by discretetime systems, using appropriate interfaces a t t he i nput a nd o utput, as
illustrated in Fig. 8.2. A continuoustime signal f (t) is first sampled to convert it
into a discretetime signal f [k], which is t hen processed by a discretetime system
t o yield t he o utput y[k]. A c ontinuoustime signal y(t) is finally constructed from
y[k]. We shall use t he n otations C /D a nd D /C for continuoustodiscretetime a nd
discretetocontinuoustime conversion. Using the interfaces in this manner, we can
process a continuoustime signal with a n a ppropriate discretetime system. As we
shall see l ater in our discussion, discretetime systems have several advantages over
continuoustime systems. For this reason, t here is a n accelerating t rend toward
processing continuoustime signals with discretetime systems. ~ \ It.. ~ 1 k~ jrrlrrrlIl! t. Discrete to / y ( I) Continuous ole f (kT) = e  kT = e  O. 1k
Clearly, t his signal is a function of k a nd may be expressed as J[k]. We c an plot this
signal as a function of t o r as a function of k (k, integer). T he r epresentation f [k] is
m ore convenient and will be followed throughout this book. A discretetime signal
therefore m ay b e viewed as a sequence of numbers, and a discretetime system may
be seen as processing a sequence of numbers f [k] a nd yielding as o utput a nother
sequence of numbers y[k].
540 F ig. 8 .2 Processing a continuoustime signal by a discretetime system. 8.2 Some Useful DiscreteTime Signal Models We now discuss some i mportant d iscretetime signal models which are encountered frequently in t he s tudy of discretetime signals a nd systems. 8 Discretetime Signals a nd Systems 542 543 8.2 Some Useful Discretetime Signal models (a) (b) k m (a) Fig. 8.3 Discretetime impulse function. 1. D iscrete Time Impulse Function 8[k] T he d iscretetime counterpart of the continuoustime impulse function 8(t) is
8[kJ, defined by 8[k] = g k =O
k lO 3. Discrete Time Exponential yk A continuoustime exponential {~ I f we w ant a signal t o s tart a t k = 0 (so t hat i t has a zero value for all k < 0),

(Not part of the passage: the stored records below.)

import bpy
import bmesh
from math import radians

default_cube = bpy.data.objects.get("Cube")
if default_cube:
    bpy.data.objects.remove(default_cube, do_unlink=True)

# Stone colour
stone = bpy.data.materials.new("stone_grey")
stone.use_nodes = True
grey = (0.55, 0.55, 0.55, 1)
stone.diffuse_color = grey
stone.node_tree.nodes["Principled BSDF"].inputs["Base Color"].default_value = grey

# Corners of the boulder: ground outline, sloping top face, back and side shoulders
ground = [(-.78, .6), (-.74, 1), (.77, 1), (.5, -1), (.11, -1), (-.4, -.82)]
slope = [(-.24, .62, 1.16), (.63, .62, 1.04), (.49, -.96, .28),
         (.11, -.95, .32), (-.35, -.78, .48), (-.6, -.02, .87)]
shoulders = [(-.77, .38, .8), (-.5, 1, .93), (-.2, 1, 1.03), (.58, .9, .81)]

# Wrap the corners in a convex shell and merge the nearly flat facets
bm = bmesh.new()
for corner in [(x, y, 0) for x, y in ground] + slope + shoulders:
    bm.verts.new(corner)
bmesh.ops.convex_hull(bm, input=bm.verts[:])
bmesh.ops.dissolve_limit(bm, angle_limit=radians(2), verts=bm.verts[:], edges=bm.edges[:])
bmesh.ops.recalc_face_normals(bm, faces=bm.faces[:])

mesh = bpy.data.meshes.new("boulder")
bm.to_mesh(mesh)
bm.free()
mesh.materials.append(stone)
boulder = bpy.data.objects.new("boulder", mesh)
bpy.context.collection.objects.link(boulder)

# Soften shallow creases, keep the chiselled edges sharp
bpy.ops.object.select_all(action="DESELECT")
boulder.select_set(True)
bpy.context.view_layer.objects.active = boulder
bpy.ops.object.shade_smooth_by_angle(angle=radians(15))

we need o nly multiply the signal with u[k]. 4 6 k Fig. 8 .4 A discretetime unit step functi...
View
Full
Document
This note was uploaded on 04/14/2013 for the course ENG 350 taught by Professor Bayliss during the Spring '13 term at Northwestern.
 Spring '13
 Bayliss
 Signal Processing, The Land

Click to edit the document details